▶ _Task directions_
Extract the complete data exactly as given.

━━ Source data

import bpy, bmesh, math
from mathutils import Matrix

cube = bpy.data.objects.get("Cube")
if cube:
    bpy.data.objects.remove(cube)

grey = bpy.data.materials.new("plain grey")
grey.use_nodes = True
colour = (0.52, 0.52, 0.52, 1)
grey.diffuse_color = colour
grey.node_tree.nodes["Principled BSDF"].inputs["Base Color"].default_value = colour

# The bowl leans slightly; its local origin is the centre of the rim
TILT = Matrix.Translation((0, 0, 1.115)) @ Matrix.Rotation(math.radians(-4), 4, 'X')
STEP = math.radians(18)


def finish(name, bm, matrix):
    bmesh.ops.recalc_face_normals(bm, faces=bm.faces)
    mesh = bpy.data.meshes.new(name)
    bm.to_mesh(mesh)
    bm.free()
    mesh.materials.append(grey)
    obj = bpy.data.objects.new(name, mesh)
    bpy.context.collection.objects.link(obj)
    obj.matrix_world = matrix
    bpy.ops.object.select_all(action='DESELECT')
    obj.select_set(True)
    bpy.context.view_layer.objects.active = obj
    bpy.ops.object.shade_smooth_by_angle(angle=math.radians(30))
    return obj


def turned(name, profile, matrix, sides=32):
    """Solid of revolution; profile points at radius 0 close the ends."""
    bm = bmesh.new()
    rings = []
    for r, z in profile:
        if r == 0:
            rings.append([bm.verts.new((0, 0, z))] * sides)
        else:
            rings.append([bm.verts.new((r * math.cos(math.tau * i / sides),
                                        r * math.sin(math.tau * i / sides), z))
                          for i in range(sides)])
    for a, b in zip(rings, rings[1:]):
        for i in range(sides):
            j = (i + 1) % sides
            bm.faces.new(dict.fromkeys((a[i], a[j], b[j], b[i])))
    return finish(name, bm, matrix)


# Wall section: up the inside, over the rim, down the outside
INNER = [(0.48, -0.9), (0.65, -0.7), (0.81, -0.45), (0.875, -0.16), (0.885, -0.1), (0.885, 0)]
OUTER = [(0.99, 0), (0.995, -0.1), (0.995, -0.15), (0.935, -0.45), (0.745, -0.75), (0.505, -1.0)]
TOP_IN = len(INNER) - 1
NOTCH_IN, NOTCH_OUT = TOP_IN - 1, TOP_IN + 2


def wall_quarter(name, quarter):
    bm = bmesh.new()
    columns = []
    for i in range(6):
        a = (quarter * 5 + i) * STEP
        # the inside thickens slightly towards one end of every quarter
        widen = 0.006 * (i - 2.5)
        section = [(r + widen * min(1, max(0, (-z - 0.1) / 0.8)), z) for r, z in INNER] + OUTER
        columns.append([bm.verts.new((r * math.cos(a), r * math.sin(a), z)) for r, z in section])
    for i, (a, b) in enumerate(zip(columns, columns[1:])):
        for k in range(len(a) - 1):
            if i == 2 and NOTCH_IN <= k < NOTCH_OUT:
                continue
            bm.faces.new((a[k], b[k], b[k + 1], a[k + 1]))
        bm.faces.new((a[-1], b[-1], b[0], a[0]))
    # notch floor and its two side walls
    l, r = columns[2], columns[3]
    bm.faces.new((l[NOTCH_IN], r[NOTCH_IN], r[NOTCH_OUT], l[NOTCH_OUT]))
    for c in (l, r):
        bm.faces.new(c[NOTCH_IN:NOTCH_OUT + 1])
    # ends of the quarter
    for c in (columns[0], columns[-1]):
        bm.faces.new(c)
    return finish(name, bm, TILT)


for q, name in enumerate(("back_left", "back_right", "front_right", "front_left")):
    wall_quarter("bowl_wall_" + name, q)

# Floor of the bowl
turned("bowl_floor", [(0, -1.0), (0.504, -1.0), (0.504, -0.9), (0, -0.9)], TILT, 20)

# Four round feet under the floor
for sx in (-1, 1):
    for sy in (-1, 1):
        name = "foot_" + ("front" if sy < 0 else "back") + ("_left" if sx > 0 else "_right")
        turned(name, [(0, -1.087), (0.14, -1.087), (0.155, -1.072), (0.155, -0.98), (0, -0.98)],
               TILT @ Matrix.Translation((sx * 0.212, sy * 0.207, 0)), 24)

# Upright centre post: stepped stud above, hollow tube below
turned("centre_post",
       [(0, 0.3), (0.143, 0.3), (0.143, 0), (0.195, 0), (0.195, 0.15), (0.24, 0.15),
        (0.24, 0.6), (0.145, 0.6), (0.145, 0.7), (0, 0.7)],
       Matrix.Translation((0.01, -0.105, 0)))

━━━━

▶ _Exercise output_
import bpy, bmesh, math
from mathutils import Matrix

cube = bpy.data.objects.get("Cube")
if cube:
    bpy.data.objects.remove(cube)

grey = bpy.data.materials.new("plain grey")
grey.use_nodes = True
colour = (0.52, 0.52, 0.52, 1)
grey.diffuse_color = colour
grey.node_tree.nodes["Principled BSDF"].inputs["Base Color"].default_value = colour

# The bowl leans slightly; its local origin is the centre of the rim
TILT = Matrix.Translation((0, 0, 1.115)) @ Matrix.Rotation(math.radians(-4), 4, 'X')
STEP = math.radians(18)


def finish(name, bm, matrix):
    bmesh.ops.recalc_face_normals(bm, faces=bm.faces)
    mesh = bpy.data.meshes.new(name)
    bm.to_mesh(mesh)
    bm.free()
    mesh.materials.append(grey)
    obj = bpy.data.objects.new(name, mesh)
    bpy.context.collection.objects.link(obj)
    obj.matrix_world = matrix
    bpy.ops.object.select_all(action='DESELECT')
    obj.select_set(True)
    bpy.context.view_layer.objects.active = obj
    bpy.ops.object.shade_smooth_by_angle(angle=math.radians(30))
    return obj


def turned(name, profile, matrix, sides=32):
    """Solid of revolution; profile points at radius 0 close the ends."""
    bm = bmesh.new()
    rings = []
    for r, z in profile:
        if r == 0:
            rings.append([bm.verts.new((0, 0, z))] * sides)
        else:
            rings.append([bm.verts.new((r * math.cos(math.tau * i / sides),
                                        r * math.sin(math.tau * i / sides), z))
                          for i in range(sides)])
    for a, b in zip(rings, rings[1:]):
        for i in range(sides):
            j = (i + 1) % sides
            bm.faces.new(dict.fromkeys((a[i], a[j], b[j], b[i])))
    return finish(name, bm, matrix)


# Wall section: up the inside, over the rim, down the outside
INNER = [(0.48, -0.9), (0.65, -0.7), (0.81, -0.45), (0.875, -0.16), (0.885, -0.1), (0.885, 0)]
OUTER = [(0.99, 0), (0.995, -0.1), (0.995, -0.15), (0.935, -0.45), (0.745, -0.75), (0.505, -1.0)]
TOP_IN = len(INNER) - 1
NOTCH_IN, NOTCH_OUT = TOP_IN - 1, TOP_IN + 2


def wall_quarter(name, quarter):
    bm = bmesh.new()
    columns = []
    for i in range(6):
        a = (quarter * 5 + i) * STEP
        # the inside thickens slightly towards one end of every quarter
        widen = 0.006 * (i - 2.5)
        section = [(r + widen * min(1, max(0, (-z - 0.1) / 0.8)), z) for r, z in INNER] + OUTER
        columns.append([bm.verts.new((r * math.cos(a), r * math.sin(a), z)) for r, z in section])
    for i, (a, b) in enumerate(zip(columns, columns[1:])):
        for k in range(len(a) - 1):
            if i == 2 and NOTCH_IN <= k < NOTCH_OUT:
                continue
            bm.faces.new((a[k], b[k], b[k + 1], a[k + 1]))
        bm.faces.new((a[-1], b[-1], b[0], a[0]))
    # notch floor and its two side walls
    l, r = columns[2], columns[3]
    bm.faces.new((l[NOTCH_IN], r[NOTCH_IN], r[NOTCH_OUT], l[NOTCH_OUT]))
    for c in (l, r):
        bm.faces.new(c[NOTCH_IN:NOTCH_OUT + 1])
    # ends of the quarter
    for c in (columns[0], columns[-1]):
        bm.faces.new(c)
    return finish(name, bm, TILT)


for q, name in enumerate(("back_left", "back_right", "front_right", "front_left")):
    wall_quarter("bowl_wall_" + name, q)

# Floor of the bowl
turned("bowl_floor", [(0, -1.0), (0.504, -1.0), (0.504, -0.9), (0, -0.9)], TILT, 20)

# Four round feet under the floor
for sx in (-1, 1):
    for sy in (-1, 1):
        name = "foot_" + ("front" if sy < 0 else "back") + ("_left" if sx > 0 else "_right")
        turned(name, [(0, -1.087), (0.14, -1.087), (0.155, -1.072), (0.155, -0.98), (0, -0.98)],
               TILT @ Matrix.Translation((sx * 0.212, sy * 0.207, 0)), 24)

# Upright centre post: stepped stud above, hollow tube below
turned("centre_post",
       [(0, 0.3), (0.143, 0.3), (0.143, 0), (0.195, 0), (0.195, 0.15), (0.24, 0.15),
        (0.24, 0.6), (0.145, 0.6), (0.145, 0.7), (0, 0.7)],
       Matrix.Translation((0.01, -0.105, 0)))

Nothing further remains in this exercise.